According to the Wild Free-Roaming Horses and Burros Act of 1971, the BLM has a mandate to protect the health and welfare of all wild horse herds on public lands. FRER says the Act protects these horses from unwarranted elimination, and that removing the entire herd from its native rangeland will also cause catastrophic loss of genetic diversity in the herd management areas surrounding the WDHA, which over time causes herd health problems.

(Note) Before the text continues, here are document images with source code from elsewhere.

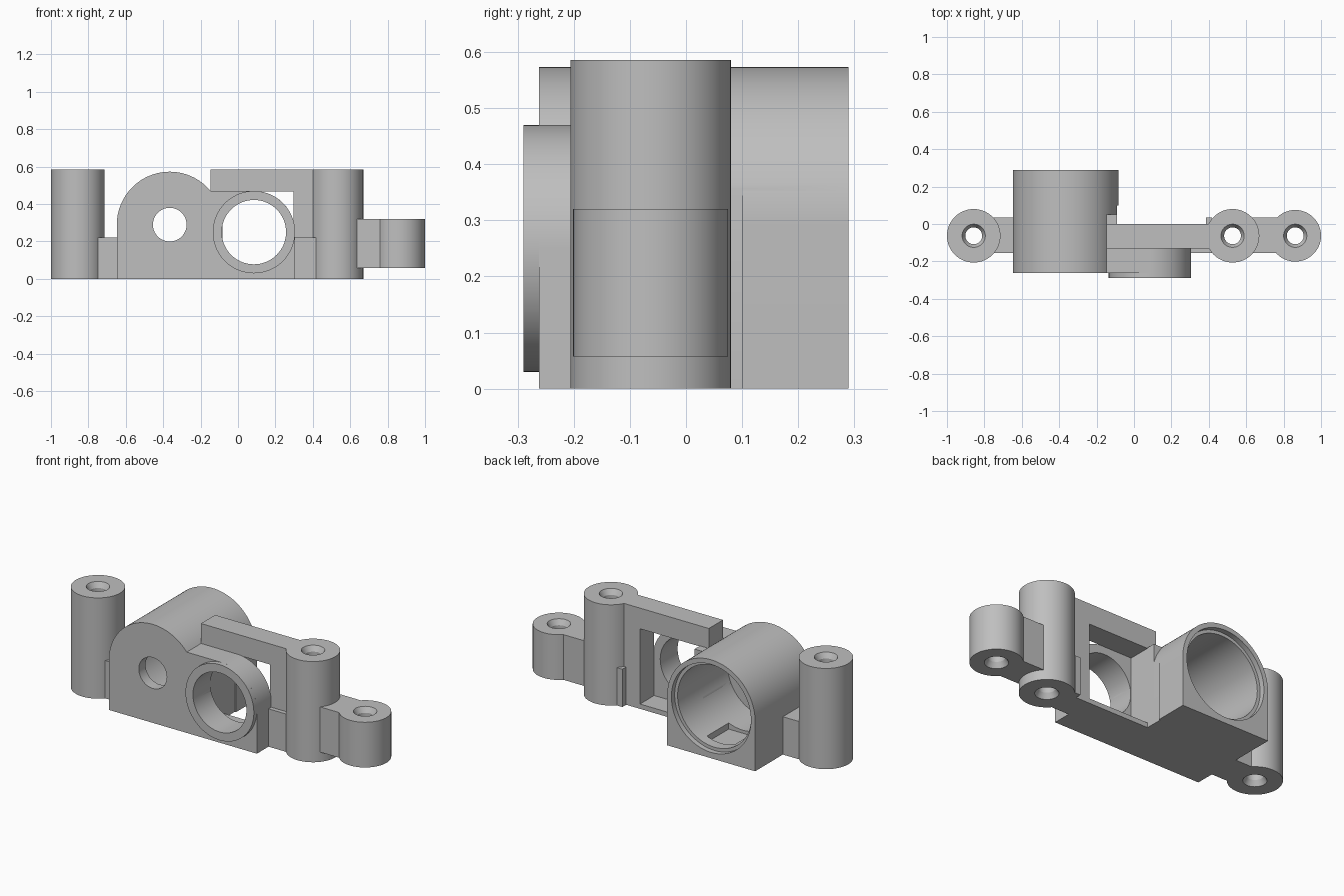
import bpy, bmesh, math

if "Cube" in bpy.data.objects:
    bpy.data.objects.remove(bpy.data.objects["Cube"], do_unlink=True)

grey = bpy.data.materials.new("matte grey")
grey.use_nodes = True
grey.diffuse_color = (0.52, 0.52, 0.52, 1)
grey.node_tree.nodes["Principled BSDF"].inputs["Base Color"].default_value = (0.52, 0.52, 0.52, 1)


def finish(name, bm):
    bmesh.ops.recalc_face_normals(bm, faces=bm.faces)
    mesh = bpy.data.meshes.new(name)
    bm.to_mesh(mesh)
    bm.free()
    mesh.materials.append(grey)
    ob = bpy.data.objects.new(name, mesh)
    bpy.context.collection.objects.link(ob)
    return ob


def arc(cx, cz, r, start=0, end=360, n=72):
    angles = [math.radians(start + (end - start) * i / n) for i in range(n + 1)]
    if end - start == 360:
        angles.pop()
    return [(cx + r * math.cos(a), cz + r * math.sin(a)) for a in angles]


def extrude(name, profile, y0, y1):
    """Extrude an x-z outline from y0 to y1."""
    bm = bmesh.new()
    face = bm.faces.new([bm.verts.new((x, y0, z)) for x, z in profile])
    new = bmesh.ops.extrude_face_region(bm, geom=[face])["geom"]
    verts = [v for v in new if isinstance(v, bmesh.types.BMVert)]
    bmesh.ops.translate(bm, verts=verts, vec=(0, y1 - y0, 0))
    return finish(name, bm)


def box(name, x0, x1, y0, y1, z0, z1):
    return extrude(name, [(x0, z0), (x1, z0), (x1, z1), (x0, z1)], y0, y1)


def post(name, x, r, z0, z1, bore=0.045, flare=0.062, depth=0.03):
    """Hollow post with a countersunk hole at both ends."""
    y, n = -0.063, 64
    profile = [(r, z0), (r, z1), (flare, z1), (bore, z1 - depth),
               (bore, z0 + depth), (flare, z0)]
    bm = bmesh.new()
    rings = [[bm.verts.new((x + px, y + pz, z)) for px, pz in arc(0, 0, rad, n=n)]
             for rad, z in profile]
    for a, b in zip(rings, rings[1:] + rings[:1]):
        for i in range(n):
            j = (i + 1) % n
            bm.faces.new((a[i], a[j], b[j], b[i]))
    return finish(name, bm)


def cut(ob, *cutters):
    for c in cutters:
        mod = ob.modifiers.new("cut", 'BOOLEAN')
        mod.operation = 'DIFFERENCE'
        mod.solver = 'EXACT'
        mod.object = c
    bpy.context.view_layer.objects.active = ob
    for mod in list(ob.modifiers):
        bpy.ops.object.modifier_apply(modifier=mod.name)


# Arched housing and round boss centres
hx, hz, hr = -0.365, 0.29, 0.283
bx, bz, br = 0.085, 0.25, 0.22

# Solid parts
housing = extrude("arched_housing",
                  [(hx - hr, 0), (hx + hr, 0)] + arc(hx, hz, hr, 0, 180), -0.262, 0.29)
front_block = extrude("front_block",
                      [(-0.15, 0), (bx + br, 0)] + arc(bx, bz, br, 0, 90, 24) + [(-0.15, 0.47)],
                      -0.262, -0.13)
boss = extrude("round_boss", arc(bx, bz, br), -0.29, -0.2)
frame = box("rear_frame", -0.147, 0.43, -0.13, 0, 0, 0.586)
jamb = box("inner_jamb", -0.147, -0.09, -0.13, 0.05, 0, 0.47)

# Posts and the links that join them
parts = [housing, front_block, boss, frame, jamb,
         post("left_end_post", -0.857, 0.143, 0, 0.586),
         post("main_post", 0.527, 0.143, 0, 0.586),
         post("short_post", 0.862, 0.138, 0.057, 0.32),
         box("end_post_link", -0.77, -0.63, -0.155, 0.035, 0, 0.22),
         box("short_post_link", 0.62, 0.78, -0.155, 0.035, 0.057, 0.32),
         box("main_post_foot", 0.297, 0.43, -0.155, 0, 0, 0.22),
         box("main_post_rib", 0.385, 0.418, -0.05, 0.035, 0, 0.22)]

# Cutters for the bores, window and clearances
bore = extrude("bore_cutter", arc(hx, hz, 0.237), -0.2, 0.4)
rim = extrude("rim_cutter", arc(hx, hz, 0.256), 0.26, 0.4)
groove = box("groove_cutter", hx - 0.09, hx + 0.09, 0.0, 0.2, 0.035, 0.15)
shaft = extrude("shaft_cutter", arc(hx, hz, 0.09), -0.4, -0.1)
eye = extrude("eye_cutter", arc(bx, bz, 0.172), -0.4, -0.1)
window = box("window_cutter", -0.1, 0.296, -0.2, 0.1, 0.028, 0.466)
clearance = box("clearance_cutter", -0.09, 0.05, -0.13, 0.1, -0.1, 0.7)

cut(housing, bore, rim, groove, shaft, eye, clearance)
cut(front_block, bore, eye)
cut(boss, eye)
cut(frame, bore, window)
cut(jamb, bore)
for c in (bore, rim, groove, shaft, eye, window, clearance):
    bpy.data.objects.remove(c, do_unlink=True)

# Smooth the curved walls, keep the edges crisp
bpy.ops.object.select_all(action='DESELECT')
for ob in parts:
    ob.select_set(True)
bpy.context.view_layer.objects.active = housing
bpy.ops.object.shade_smooth_by_angle(angle=math.radians(25))
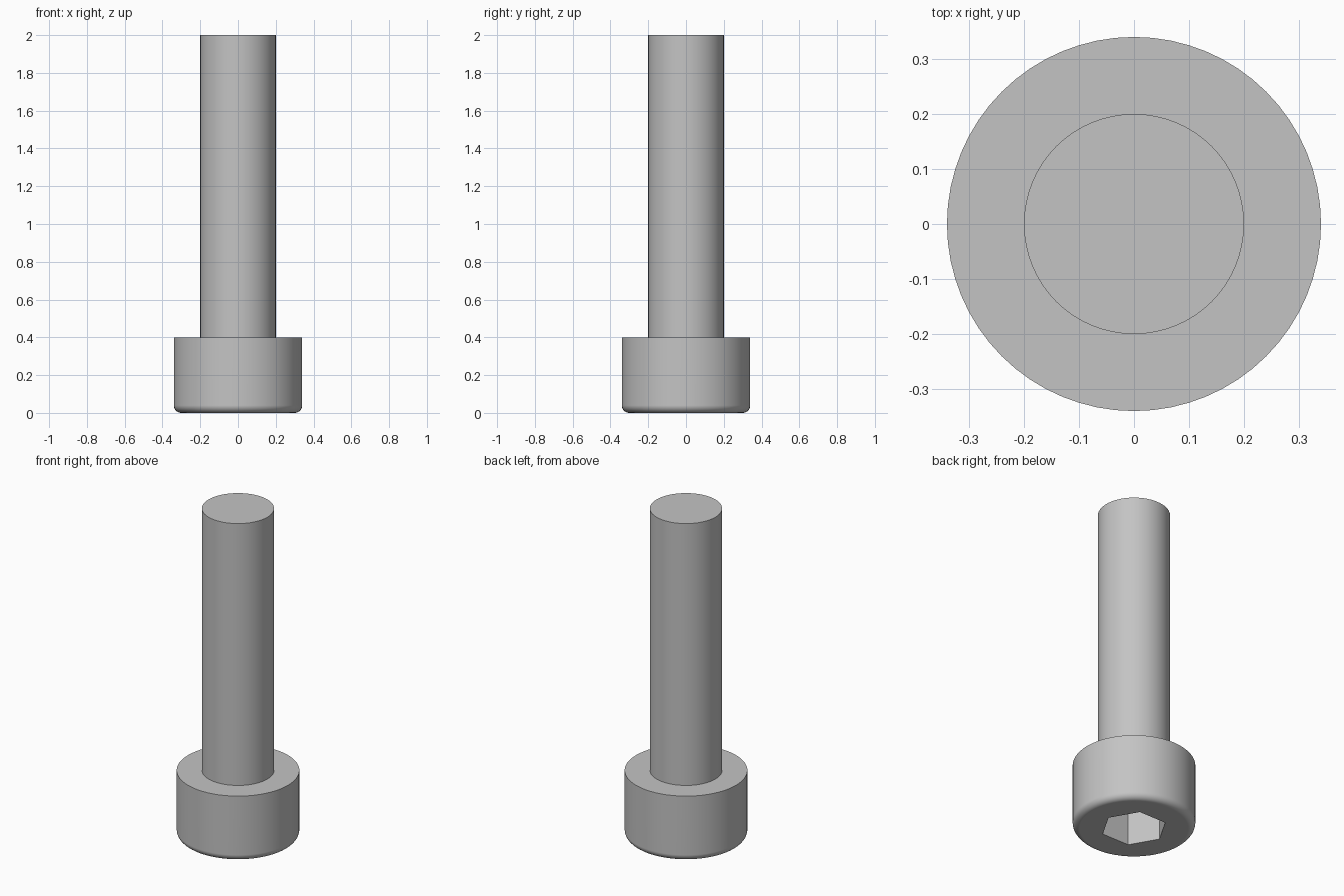
import bpy, bmesh
from math import cos, sin, pi, radians

cube = bpy.data.objects.get("Cube")
if cube:
    bpy.data.objects.remove(cube, do_unlink=True)

SEGMENTS = 64
HEAD_R, HEAD_H, ROUND = 0.34, 0.4, 0.04
SHAFT_R, TOP = 0.2, 2.0
SOCKET_R, SOCKET_DEPTH = 0.184, 0.25

steel = bpy.data.materials.new("grey_steel")
steel.use_nodes = True
colour = (0.55, 0.55, 0.55, 1)
steel.diffuse_color = colour
steel.node_tree.nodes["Principled BSDF"].inputs["Base Color"].default_value = colour


def make_object(name, bm):
    bmesh.ops.recalc_face_normals(bm, faces=bm.faces)
    mesh = bpy.data.meshes.new(name)
    bm.to_mesh(mesh)
    bm.free()
    mesh.materials.append(steel)
    obj = bpy.data.objects.new(name, mesh)
    bpy.context.collection.objects.link(obj)
    return obj


def lathe(name, profile):
    """Turn an (r, z) profile about z and cap both ends."""
    bm = bmesh.new()
    verts = [bm.verts.new((r, 0, z)) for r, z in profile]
    edges = [bm.edges.new(pair) for pair in zip(verts, verts[1:])]
    bmesh.ops.spin(bm, geom=verts + edges, cent=(0, 0, 0), axis=(0, 0, 1),
                   angle=2 * pi, steps=SEGMENTS)
    bmesh.ops.remove_doubles(bm, verts=bm.verts, dist=0.0001)
    bmesh.ops.holes_fill(bm, edges=[e for e in bm.edges if e.is_boundary], sides=0)
    return make_object(name, bm)


# Turned body: rounded head edge, shoulder, plain shaft
profile = []
for i in range(9):
    a = i / 8 * pi / 2
    profile.append((HEAD_R - ROUND + ROUND * sin(a), ROUND - ROUND * cos(a)))
profile += [(HEAD_R, HEAD_H), (SHAFT_R, HEAD_H), (SHAFT_R, TOP)]
screw = lathe("socket_head_screw", profile)

# Hexagonal prism for the drive socket, corners on the x axis
bm = bmesh.new()
ring = [bm.verts.new((SOCKET_R * cos(k * pi / 3), SOCKET_R * sin(k * pi / 3), -0.1))
        for k in range(6)]
base = bm.faces.new(ring)
extruded = bmesh.ops.extrude_face_region(bm, geom=[base])["geom"]
for v in extruded:
    if isinstance(v, bmesh.types.BMVert):
        v.co.z = SOCKET_DEPTH
cutter = make_object("hex_socket_cutter", bm)
cutter.hide_render = True

# Cut the socket, then drop the cutter
cut = screw.modifiers.new("hex_socket", 'BOOLEAN')
cut.operation = 'DIFFERENCE'
cut.solver = 'EXACT'
cut.object = cutter
bpy.ops.object.select_all(action='DESELECT')
screw.select_set(True)
bpy.context.view_layer.objects.active = screw
bpy.ops.object.modifier_apply(modifier=cut.name)
bpy.data.objects.remove(cutter, do_unlink=True)

# Smooth round walls, crisp edges, flat end faces
bpy.ops.object.shade_smooth_by_angle(angle=radians(30))
normals = screw.modifiers.new("flat_ends", 'WEIGHTED_NORMAL')
normals.keep_sharp = True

“The BLM is intent on removing an entire herd, but both the language and spirit of the Wild Horse Act protect wild horses from elimination,” said Hilary Wood, President of FRER. “This irreversible action will permanently alter the natural diversity of the range and damage herd health in the adjacent areas that are also under the BLM’s management.”


“The WDHA has long been a battleground as horse advocates took to the courts to block individual BLM roundups, but even if successful, these lawsuits do not address the long-range issue of the BLM’s plan to wipe out the WDHA population in the next three years,” said FRER’s attorney Bruce Wagman. “Filing our appeal, before the BLM has eliminated the herds, will protect this historic herd once and for all.“

The BLM plans to begin eliminating horses in the WDHA with a roundup of approximately 167 horses as soon as this month. This leaves approximately 200 horses in the region, which the BLM intends to remove in the upcoming years. After the BLM contractor’s low-flying helicopters round up the herds, they will be put in BLM holding facilities, and available for adoption or sale at auction.